[Data excerpts]
==============================
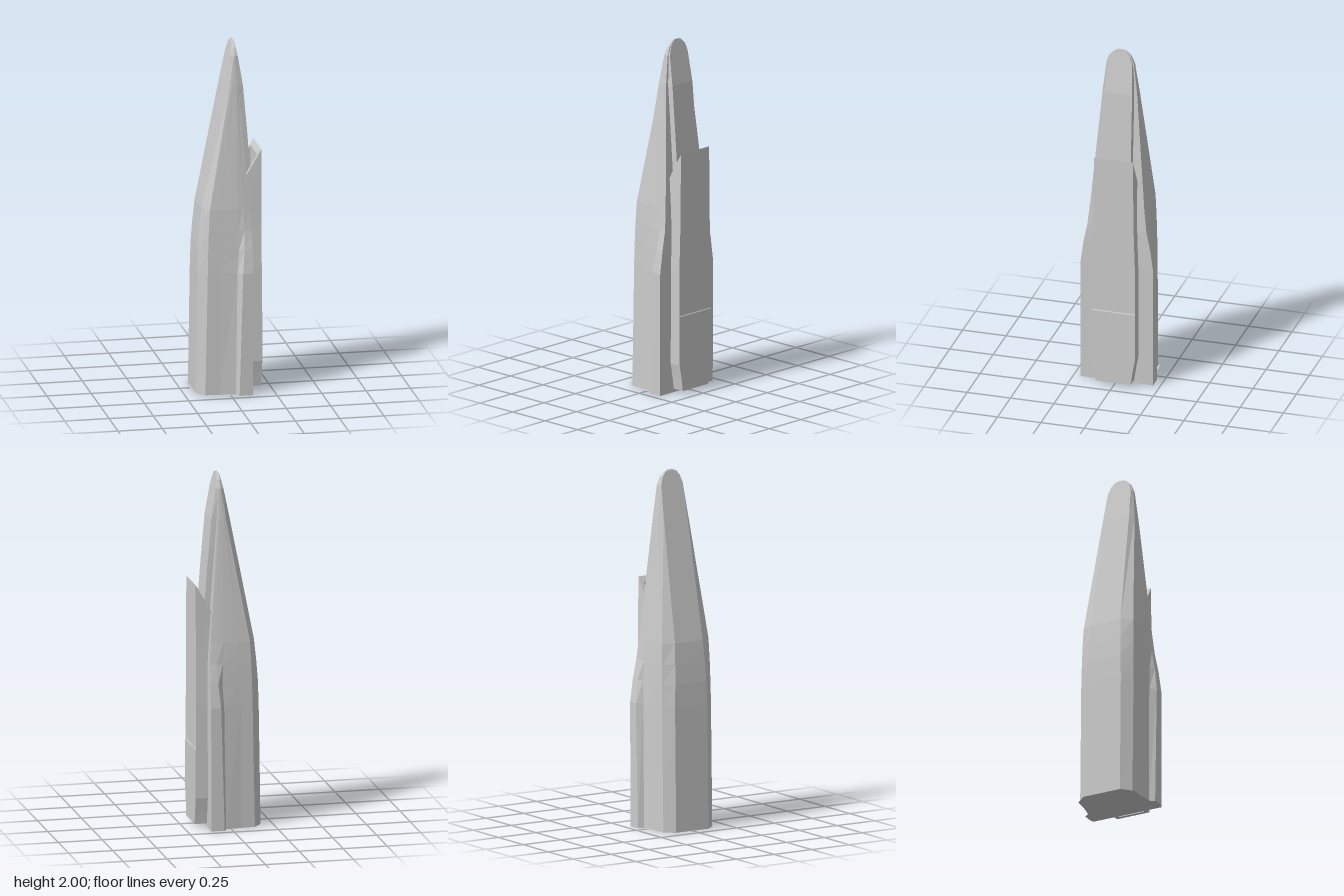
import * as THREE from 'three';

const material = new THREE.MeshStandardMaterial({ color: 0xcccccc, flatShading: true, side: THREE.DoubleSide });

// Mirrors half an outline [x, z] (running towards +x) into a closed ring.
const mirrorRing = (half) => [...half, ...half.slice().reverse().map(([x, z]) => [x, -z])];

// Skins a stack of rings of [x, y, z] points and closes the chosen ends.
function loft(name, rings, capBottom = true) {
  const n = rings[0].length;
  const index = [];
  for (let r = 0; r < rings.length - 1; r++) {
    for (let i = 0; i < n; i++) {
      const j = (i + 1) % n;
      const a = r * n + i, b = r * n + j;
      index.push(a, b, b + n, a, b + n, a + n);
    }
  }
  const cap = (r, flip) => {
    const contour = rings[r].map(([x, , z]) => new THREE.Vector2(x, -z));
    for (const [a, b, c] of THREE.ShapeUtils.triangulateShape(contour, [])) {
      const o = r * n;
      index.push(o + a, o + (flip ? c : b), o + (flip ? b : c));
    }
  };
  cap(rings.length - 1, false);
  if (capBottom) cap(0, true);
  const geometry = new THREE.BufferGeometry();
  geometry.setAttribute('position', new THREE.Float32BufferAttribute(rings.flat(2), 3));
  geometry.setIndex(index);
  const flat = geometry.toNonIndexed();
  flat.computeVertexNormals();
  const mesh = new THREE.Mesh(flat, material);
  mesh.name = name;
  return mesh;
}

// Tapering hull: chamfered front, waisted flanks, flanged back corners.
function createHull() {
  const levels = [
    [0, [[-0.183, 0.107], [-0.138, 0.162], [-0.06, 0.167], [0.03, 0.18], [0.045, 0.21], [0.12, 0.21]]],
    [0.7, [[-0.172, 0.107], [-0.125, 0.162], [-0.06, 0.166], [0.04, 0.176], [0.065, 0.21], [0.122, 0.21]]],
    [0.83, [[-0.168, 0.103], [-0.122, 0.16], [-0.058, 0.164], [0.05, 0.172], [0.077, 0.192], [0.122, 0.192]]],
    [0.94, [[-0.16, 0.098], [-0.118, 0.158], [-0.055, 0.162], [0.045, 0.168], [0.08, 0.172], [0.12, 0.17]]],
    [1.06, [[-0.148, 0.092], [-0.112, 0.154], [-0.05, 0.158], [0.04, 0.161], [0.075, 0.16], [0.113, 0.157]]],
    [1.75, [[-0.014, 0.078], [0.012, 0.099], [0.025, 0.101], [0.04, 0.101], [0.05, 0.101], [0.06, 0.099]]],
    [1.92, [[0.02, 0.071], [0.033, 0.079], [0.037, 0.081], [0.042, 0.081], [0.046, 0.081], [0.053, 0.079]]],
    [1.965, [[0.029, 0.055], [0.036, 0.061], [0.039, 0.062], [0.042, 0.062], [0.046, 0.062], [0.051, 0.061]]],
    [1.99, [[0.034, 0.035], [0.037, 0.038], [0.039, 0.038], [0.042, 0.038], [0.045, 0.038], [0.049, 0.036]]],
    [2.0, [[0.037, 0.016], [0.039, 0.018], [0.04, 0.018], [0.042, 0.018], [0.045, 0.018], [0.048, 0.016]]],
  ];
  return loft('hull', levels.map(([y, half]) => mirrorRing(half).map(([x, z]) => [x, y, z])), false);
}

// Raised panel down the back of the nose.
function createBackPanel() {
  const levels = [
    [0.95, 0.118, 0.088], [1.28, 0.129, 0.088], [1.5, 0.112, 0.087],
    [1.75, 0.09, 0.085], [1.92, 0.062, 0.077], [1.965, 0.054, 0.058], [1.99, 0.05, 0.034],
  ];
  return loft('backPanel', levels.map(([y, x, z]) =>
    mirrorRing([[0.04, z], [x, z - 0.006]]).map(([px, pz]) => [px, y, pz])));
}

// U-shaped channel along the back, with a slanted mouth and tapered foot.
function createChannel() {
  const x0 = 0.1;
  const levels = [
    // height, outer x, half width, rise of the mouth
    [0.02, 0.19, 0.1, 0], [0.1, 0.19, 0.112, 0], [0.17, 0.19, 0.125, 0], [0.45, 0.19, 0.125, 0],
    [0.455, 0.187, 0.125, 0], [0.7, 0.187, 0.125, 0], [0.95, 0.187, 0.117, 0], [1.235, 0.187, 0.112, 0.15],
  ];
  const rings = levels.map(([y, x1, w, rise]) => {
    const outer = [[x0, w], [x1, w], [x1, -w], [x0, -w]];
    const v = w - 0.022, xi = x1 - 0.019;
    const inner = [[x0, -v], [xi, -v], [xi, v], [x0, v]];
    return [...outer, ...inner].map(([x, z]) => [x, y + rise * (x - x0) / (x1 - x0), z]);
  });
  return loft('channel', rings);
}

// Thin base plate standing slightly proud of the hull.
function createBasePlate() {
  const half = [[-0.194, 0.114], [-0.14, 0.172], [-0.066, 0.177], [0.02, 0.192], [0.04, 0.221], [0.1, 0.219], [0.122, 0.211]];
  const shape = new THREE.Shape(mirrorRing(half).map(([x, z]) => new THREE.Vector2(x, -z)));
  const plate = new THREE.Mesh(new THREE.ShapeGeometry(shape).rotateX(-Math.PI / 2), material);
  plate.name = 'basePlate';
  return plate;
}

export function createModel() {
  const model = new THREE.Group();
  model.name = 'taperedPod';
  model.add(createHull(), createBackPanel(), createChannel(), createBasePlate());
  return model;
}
==============================
- Task instructions
Copy out all the data above exactly, pictures excluded.

- Output of the exercise
import * as THREE from 'three';

const material = new THREE.MeshStandardMaterial({ color: 0xcccccc, flatShading: true, side: THREE.DoubleSide });

// Mirrors half an outline [x, z] (running towards +x) into a closed ring.
const mirrorRing = (half) => [...half, ...half.slice().reverse().map(([x, z]) => [x, -z])];

// Skins a stack of rings of [x, y, z] points and closes the chosen ends.
function loft(name, rings, capBottom = true) {
  const n = rings[0].length;
  const index = [];
  for (let r = 0; r < rings.length - 1; r++) {
    for (let i = 0; i < n; i++) {
      const j = (i + 1) % n;
      const a = r * n + i, b = r * n + j;
      index.push(a, b, b + n, a, b + n, a + n);
    }
  }
  const cap = (r, flip) => {
    const contour = rings[r].map(([x, , z]) => new THREE.Vector2(x, -z));
    for (const [a, b, c] of THREE.ShapeUtils.triangulateShape(contour, [])) {
      const o = r * n;
      index.push(o + a, o + (flip ? c : b), o + (flip ? b : c));
    }
  };
  cap(rings.length - 1, false);
  if (capBottom) cap(0, true);
  const geometry = new THREE.BufferGeometry();
  geometry.setAttribute('position', new THREE.Float32BufferAttribute(rings.flat(2), 3));
  geometry.setIndex(index);
  const flat = geometry.toNonIndexed();
  flat.computeVertexNormals();
  const mesh = new THREE.Mesh(flat, material);
  mesh.name = name;
  return mesh;
}

// Tapering hull: chamfered front, waisted flanks, flanged back corners.
function createHull() {
  const levels = [
    [0, [[-0.183, 0.107], [-0.138, 0.162], [-0.06, 0.167], [0.03, 0.18], [0.045, 0.21], [0.12, 0.21]]],
    [0.7, [[-0.172, 0.107], [-0.125, 0.162], [-0.06, 0.166], [0.04, 0.176], [0.065, 0.21], [0.122, 0.21]]],
    [0.83, [[-0.168, 0.103], [-0.122, 0.16], [-0.058, 0.164], [0.05, 0.172], [0.077, 0.192], [0.122, 0.192]]],
    [0.94, [[-0.16, 0.098], [-0.118, 0.158], [-0.055, 0.162], [0.045, 0.168], [0.08, 0.172], [0.12, 0.17]]],
    [1.06, [[-0.148, 0.092], [-0.112, 0.154], [-0.05, 0.158], [0.04, 0.161], [0.075, 0.16], [0.113, 0.157]]],
    [1.75, [[-0.014, 0.078], [0.012, 0.099], [0.025, 0.101], [0.04, 0.101], [0.05, 0.101], [0.06, 0.099]]],
    [1.92, [[0.02, 0.071], [0.033, 0.079], [0.037, 0.081], [0.042, 0.081], [0.046, 0.081], [0.053, 0.079]]],
    [1.965, [[0.029, 0.055], [0.036, 0.061], [0.039, 0.062], [0.042, 0.062], [0.046, 0.062], [0.051, 0.061]]],
    [1.99, [[0.034, 0.035], [0.037, 0.038], [0.039, 0.038], [0.042, 0.038], [0.045, 0.038], [0.049, 0.036]]],
    [2.0, [[0.037, 0.016], [0.039, 0.018], [0.04, 0.018], [0.042, 0.018], [0.045, 0.018], [0.048, 0.016]]],
  ];
  return loft('hull', levels.map(([y, half]) => mirrorRing(half).map(([x, z]) => [x, y, z])), false);
}

// Raised panel down the back of the nose.
function createBackPanel() {
  const levels = [
    [0.95, 0.118, 0.088], [1.28, 0.129, 0.088], [1.5, 0.112, 0.087],
    [1.75, 0.09, 0.085], [1.92, 0.062, 0.077], [1.965, 0.054, 0.058], [1.99, 0.05, 0.034],
  ];
  return loft('backPanel', levels.map(([y, x, z]) =>
    mirrorRing([[0.04, z], [x, z - 0.006]]).map(([px, pz]) => [px, y, pz])));
}

// U-shaped channel along the back, with a slanted mouth and tapered foot.
function createChannel() {
  const x0 = 0.1;
  const levels = [
    // height, outer x, half width, rise of the mouth
    [0.02, 0.19, 0.1, 0], [0.1, 0.19, 0.112, 0], [0.17, 0.19, 0.125, 0], [0.45, 0.19, 0.125, 0],
    [0.455, 0.187, 0.125, 0], [0.7, 0.187, 0.125, 0], [0.95, 0.187, 0.117, 0], [1.235, 0.187, 0.112, 0.15],
  ];
  const rings = levels.map(([y, x1, w, rise]) => {
    const outer = [[x0, w], [x1, w], [x1, -w], [x0, -w]];
    const v = w - 0.022, xi = x1 - 0.019;
    const inner = [[x0, -v], [xi, -v], [xi, v], [x0, v]];
    return [...outer, ...inner].map(([x, z]) => [x, y + rise * (x - x0) / (x1 - x0), z]);
  });
  return loft('channel', rings);
}

// Thin base plate standing slightly proud of the hull.
function createBasePlate() {
  const half = [[-0.194, 0.114], [-0.14, 0.172], [-0.066, 0.177], [0.02, 0.192], [0.04, 0.221], [0.1, 0.219], [0.122, 0.211]];
  const shape = new THREE.Shape(mirrorRing(half).map(([x, z]) => new THREE.Vector2(x, -z)));
  const plate = new THREE.Mesh(new THREE.ShapeGeometry(shape).rotateX(-Math.PI / 2), material);
  plate.name = 'basePlate';
  return plate;
}

export function createModel() {
  const model = new THREE.Group();
  model.name = 'taperedPod';
  model.add(createHull(), createBackPanel(), createChannel(), createBasePlate());
  return model;
}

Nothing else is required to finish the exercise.